**Assignment:** Copies of all lines containing the string "bmesh" are needed from the data below.

**Given data:**
------------------------

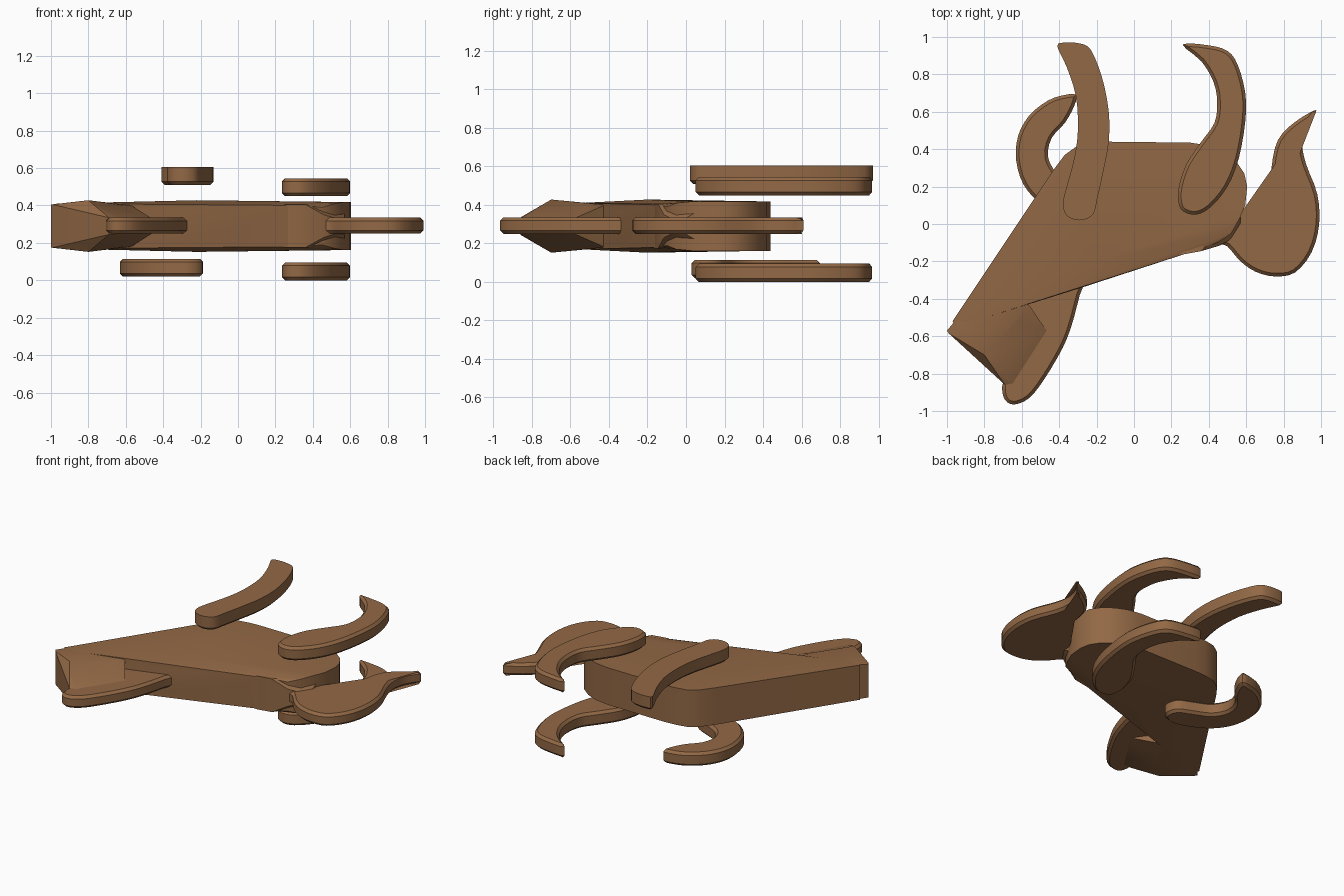
import bpy, bmesh
from mathutils import Vector

MID = 0.29
wood = bpy.data.materials.new("wood")
wood.diffuse_color = (0.29, 0.14, 0.06, 1)


def finish(bm, name):
    bmesh.ops.recalc_face_normals(bm, faces=bm.faces)
    me = bpy.data.meshes.new(name)
    bm.to_mesh(me)
    bm.free()
    ob = bpy.data.objects.new(name, me)
    bpy.context.collection.objects.link(ob)
    me.materials.append(wood)
    bpy.ops.object.select_all(action='DESELECT')
    bpy.context.view_layer.objects.active = ob
    ob.select_set(True)
    bpy.ops.object.shade_smooth_by_angle(angle=0.5)
    return ob


def spline(pts, n=3):
    """Closed smooth curve through the outline points."""
    out = []
    for i in range(len(pts)):
        a, b, c, d = (Vector(pts[(i + k) % len(pts)]) for k in (-1, 0, 1, 2))
        for s in range(n):
            t = s / n
            out.append(0.5 * (2 * b + (c - a) * t + (2 * a - 5 * b + 4 * c - d) * t * t
                              + (3 * b - a - 3 * c + d) * t ** 3))
    return out


def slab(name, pts, z0, z1, bottom=True, top=True, cham=0.017):
    """Extruded outline with chamfered rims."""
    base = spline(pts)
    n = len(base)
    area = sum(base[i].cross(base[(i + 1) % n]) for i in range(n))
    sign = 1 if area > 0 else -1
    inner = []
    for i in range(n):
        t = (base[(i + 1) % n] - base[i - 1]).normalized()
        inner.append(base[i] + Vector((-t.y, t.x)) * cham * sign)
    rings = [(inner, z0), (base, z0 + cham)] if bottom else [(base, z0)]
    rings += [(base, z1 - cham), (inner, z1)] if top else [(base, z1)]
    bm = bmesh.new()
    vs = [[bm.verts.new((p.x, p.y, z)) for p in ring] for ring, z in rings]
    for lo, hi in zip(vs, vs[1:]):
        for i in range(n):
            j = (i + 1) % n
            bm.faces.new((lo[i], lo[j], hi[j], hi[i]))
    bm.faces.new(vs[0])
    bm.faces.new(vs[-1])
    return finish(bm, name)


def hull(name, pts):
    """Convex block, symmetric about the middle plane; points are (x, y, half thickness)."""
    bm = bmesh.new()
    for x, y, h in pts:
        bm.verts.new((x, y, MID + h))
        bm.verts.new((x, y, MID - h))
    r = bmesh.ops.convex_hull(bm, input=bm.verts)
    loose = [v for v in bm.verts if not v.link_faces]
    bmesh.ops.delete(bm, geom=loose, context='VERTS')
    return finish(bm, name)


# body with tapered front edge
hull("body", [
    (-0.97, -0.52, .12), (-0.95, -0.55, .12), (-0.43, 0.29, .128), (-0.37, 0.37, .128),
    (-0.30, 0.42, .128), (-0.22, 0.435, .128), (-0.14, 0.44, .128), (0.1, 0.43, .128),
    (0.30, 0.435, .128), (0.4, 0.42, .128), (0.48, 0.385, .128), (0.55, 0.33, .128),
    (0.59, 0.27, .128), (0.605, 0.2, .128), (0.595, 0.1, .128), (0.565, 0.03, .128),
    (0.52, -0.05, .12), (0.45, -0.1, .10), (0.35, -0.135, .11), (0.22, -0.165, .11),
    (-0.28, -0.34, .08), (-0.57, -0.42, .10), (-0.22, -0.2, .138), (0, -0.15, .13)])

# head block sloping down into the chest fin
hull("head", [
    (-1.0, -0.57, .115), (-0.99, -0.585, .115), (-0.95, -0.51, .12), (-0.8, -0.7, .138),
    (-0.61, -0.52, .11), (-0.57, -0.42, .11), (-0.69, -0.86, .045), (-0.64, -0.86, .04),
    (-0.46, -0.58, .04)])

# tail root
hull("tail_root", [
    (0.2, -0.16, .09), (0.25, -0.165, .115), (0.36, -0.145, .115), (0.46, -0.115, .06),
    (0.52, -0.08, .042), (0.57, 0.0, .042), (0.57, 0.1, .1), (0.3, 0.0, .115)])

slab("chest_fin", [
    (-0.24, -0.2), (-0.29, -0.38), (-0.33, -0.53), (-0.38, -0.66), (-0.48, -0.83),
    (-0.56, -0.93), (-0.64, -0.965), (-0.69, -0.94), (-0.705, -0.87), (-0.68, -0.78),
    (-0.66, -0.6), (-0.5, -0.3)], .25, .335)

slab("tail", [
    (0.45, -0.09), (0.5, -0.12), (0.57, -0.2), (0.65, -0.255), (0.75, -0.28), (0.86, -0.26),
    (0.95, -0.15), (0.99, 0), (0.98, 0.16), (0.92, 0.32), (0.9, 0.43), (0.925, 0.53),
    (0.975, 0.61), (0.86, 0.545), (0.77, 0.45), (0.735, 0.3), (0.725, 0.1), (0.71, -0.03),
    (0.65, -0.055), (0.58, -0.03), (0.53, 0.04)], .25, .335)

# matching pair of hind legs
hind = [
    (0.26, 0.07), (0.33, 0.05), (0.41, 0.09), (0.5, 0.2), (0.56, 0.35), (0.595, 0.55),
    (0.595, 0.7), (0.555, 0.85), (0.5, 0.925), (0.4, 0.955), (0.26, 0.96), (0.36, 0.87),
    (0.425, 0.76), (0.445, 0.65), (0.43, 0.54), (0.36, 0.44), (0.28, 0.32), (0.24, 0.2),
    (0.237, 0.12)]
for side, z in (("upper", .45), ("lower", 0.0)):
    slab("hind_leg_" + side, hind, z, z + .095)

slab("front_leg_upper", [
    (-0.38, 0.11), (-0.36, 0.045), (-0.29, 0.02), (-0.22, 0.05), (-0.195, 0.14), (-0.16, 0.3),
    (-0.135, 0.44), (-0.135, 0.6), (-0.17, 0.78), (-0.23, 0.93), (-0.29, 0.965),
    (-0.37, 0.97), (-0.41, 0.95), (-0.36, 0.84), (-0.31, 0.68), (-0.3, 0.5), (-0.32, 0.35),
    (-0.36, 0.2)], .51, .605, top=False)

slab("front_leg_lower", [
    (-0.31, 0.69), (-0.37, 0.69), (-0.46, 0.66), (-0.56, 0.58), (-0.62, 0.47), (-0.63, 0.34),
    (-0.59, 0.21), (-0.5, 0.11), (-0.37, 0.045), (-0.26, 0.03), (-0.19, 0.08), (-0.21, 0.17),
    (-0.31, 0.22), (-0.41, 0.27), (-0.46, 0.36), (-0.44, 0.46), (-0.37, 0.54), (-0.32, 0.63)],
    .02, .115)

------------------------

**Task result:**
import bpy, bmesh
    bmesh.ops.recalc_face_normals(bm, faces=bm.faces)
    bm = bmesh.new()
    bm = bmesh.new()
    r = bmesh.ops.convex_hull(bm, input=bm.verts)
    bmesh.ops.delete(bm, geom=loose, context='VERTS')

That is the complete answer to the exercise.